═══ Working data

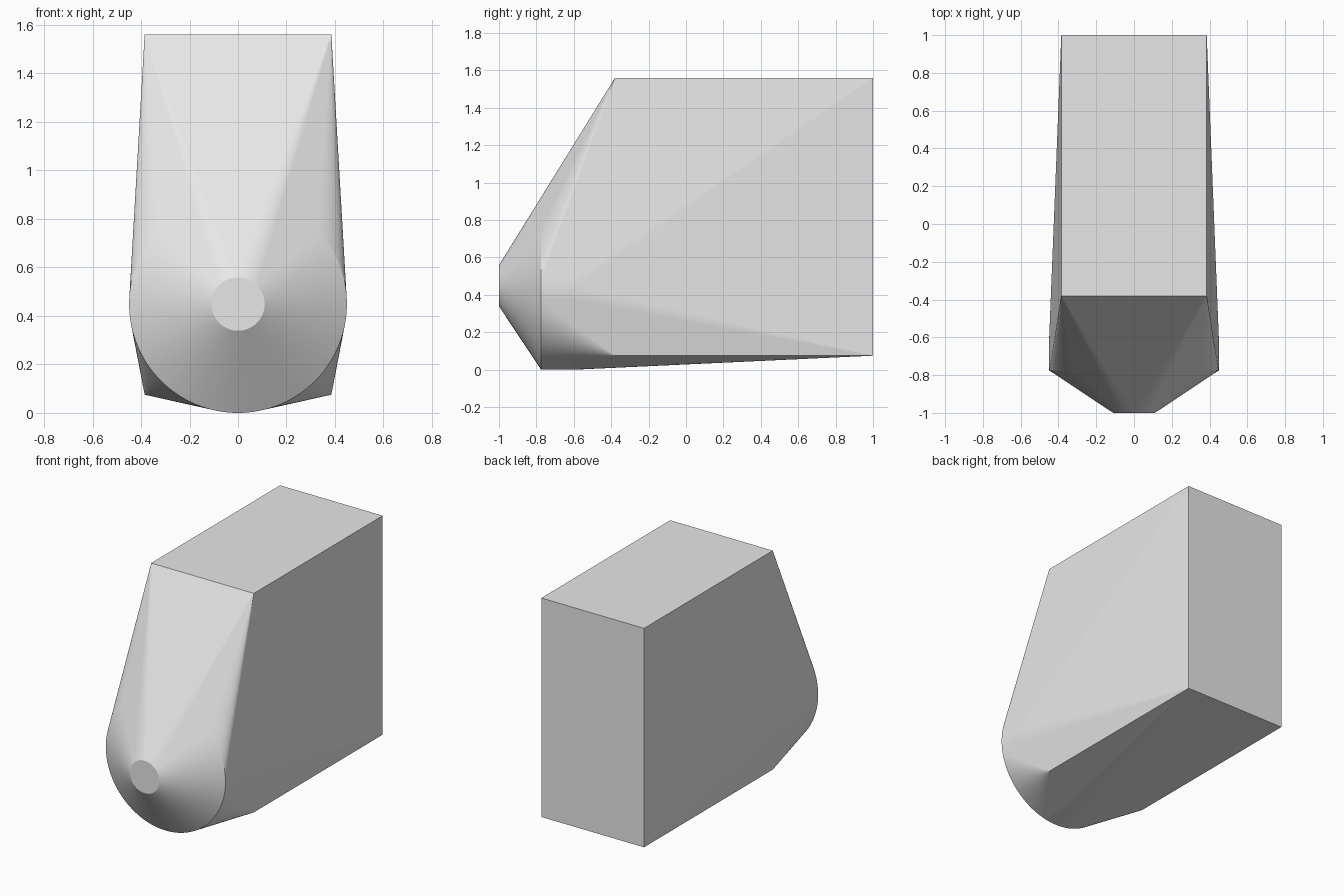
import bpy, bmesh
from math import sin, cos, tau

cube = bpy.data.objects.get("Cube")
if cube:
    bpy.data.objects.remove(cube, do_unlink=True)

# Single grey finish
grey = bpy.data.materials.new("light grey")
grey.use_nodes = True
colour = (0.8, 0.8, 0.8, 1)
grey.diffuse_color = colour
grey.node_tree.nodes["Principled BSDF"].inputs["Base Color"].default_value = colour

NOSE_Z = 0.449
SEGMENTS = 128


def ring(bm, y, radius):
    """Circle of points facing along y, centred on the nose axis."""
    for i in range(SEGMENTS):
        a = tau * i / SEGMENTS
        bm.verts.new((radius * cos(a), y, NOSE_Z + radius * sin(a)))


bm = bmesh.new()

# Rectangular rear block
for x in (-0.385, 0.385):
    for y in (-0.38, 1.0):
        for z in (0.075, 1.56):
            bm.verts.new((x, y, z))

# Tapered round nose with a short collar behind it
ring(bm, -1.0, 0.11)
ring(bm, -0.775, 0.449)
ring(bm, -0.6, 0.449)

# Stretch one skin over the block and the nose
hull = bmesh.ops.convex_hull(bm, input=bm.verts)
inside = {g for g in hull["geom_interior"] + hull["geom_unused"]
          if isinstance(g, bmesh.types.BMVert)}
bmesh.ops.delete(bm, geom=list(inside), context="VERTS")
bmesh.ops.dissolve_limit(bm, angle_limit=0.001, verts=bm.verts, edges=bm.edges)
bmesh.ops.recalc_face_normals(bm, faces=bm.faces)

mesh = bpy.data.meshes.new("tapered_housing")
bm.to_mesh(mesh)
bm.free()
mesh.materials.append(grey)
housing = bpy.data.objects.new("tapered_housing", mesh)
bpy.context.collection.objects.link(housing)
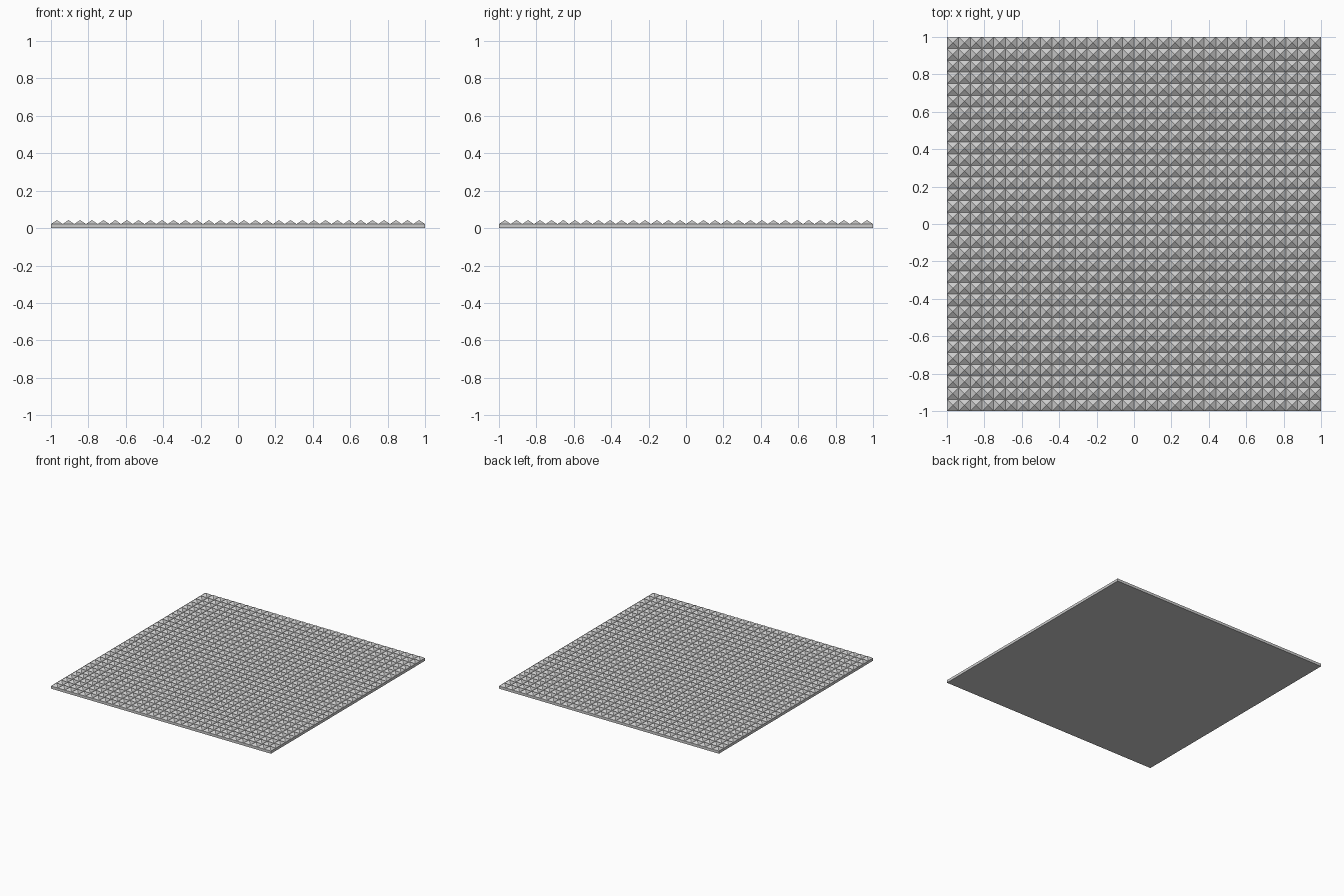
import bpy, bmesh

if "Cube" in bpy.data.objects:
    bpy.data.objects.remove(bpy.data.objects["Cube"])

CELLS = 32      # studs per side
BASE = 0.022    # slab thickness
STUD = 0.021    # pyramid height

bm = bmesh.new()

# Top surface: square grid, one cell per pyramid
bmesh.ops.create_grid(bm, x_segments=CELLS, y_segments=CELLS, size=1.0)
bmesh.ops.translate(bm, verts=bm.verts, vec=(0, 0, BASE))
cells = bm.faces[:]
rim = [e for e in bm.edges if e.is_boundary]

# Slab sides and underside
side = bmesh.ops.extrude_edge_only(bm, edges=rim)["geom"]
for v in side:
    if isinstance(v, bmesh.types.BMVert):
        v.co.z = 0
bottom = [e for e in bm.edges if e.is_boundary]
bmesh.ops.contextual_create(bm, geom=bottom)

# Raise each cell into a four-sided pyramid
poked = bmesh.ops.poke(bm, faces=cells)
for v in poked["verts"]:
    v.co.z = BASE + STUD

# Merge the flat side segments
flat = [f for f in bm.faces if len(f.verts) == 4]
bmesh.ops.dissolve_limit(bm, angle_limit=0.01,
                         verts=list({v for f in flat for v in f.verts}),
                         edges=list({e for f in flat for e in f.edges}))
bmesh.ops.recalc_face_normals(bm, faces=bm.faces)

mesh = bpy.data.meshes.new("studded_panel")
bm.to_mesh(mesh)
bm.free()
panel = bpy.data.objects.new("studded_panel", mesh)
bpy.context.collection.objects.link(panel)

══════

• _Requirement_: Which of the lines in the data contain the string "edges"? Return each one.

• _Answer to the problem_:
bmesh.ops.dissolve_limit(bm, angle_limit=0.001, verts=bm.verts, edges=bm.edges)
rim = [e for e in bm.edges if e.is_boundary]
side = bmesh.ops.extrude_edge_only(bm, edges=rim)["geom"]
bottom = [e for e in bm.edges if e.is_boundary]
                         edges=list({e for f in flat for e in f.edges}))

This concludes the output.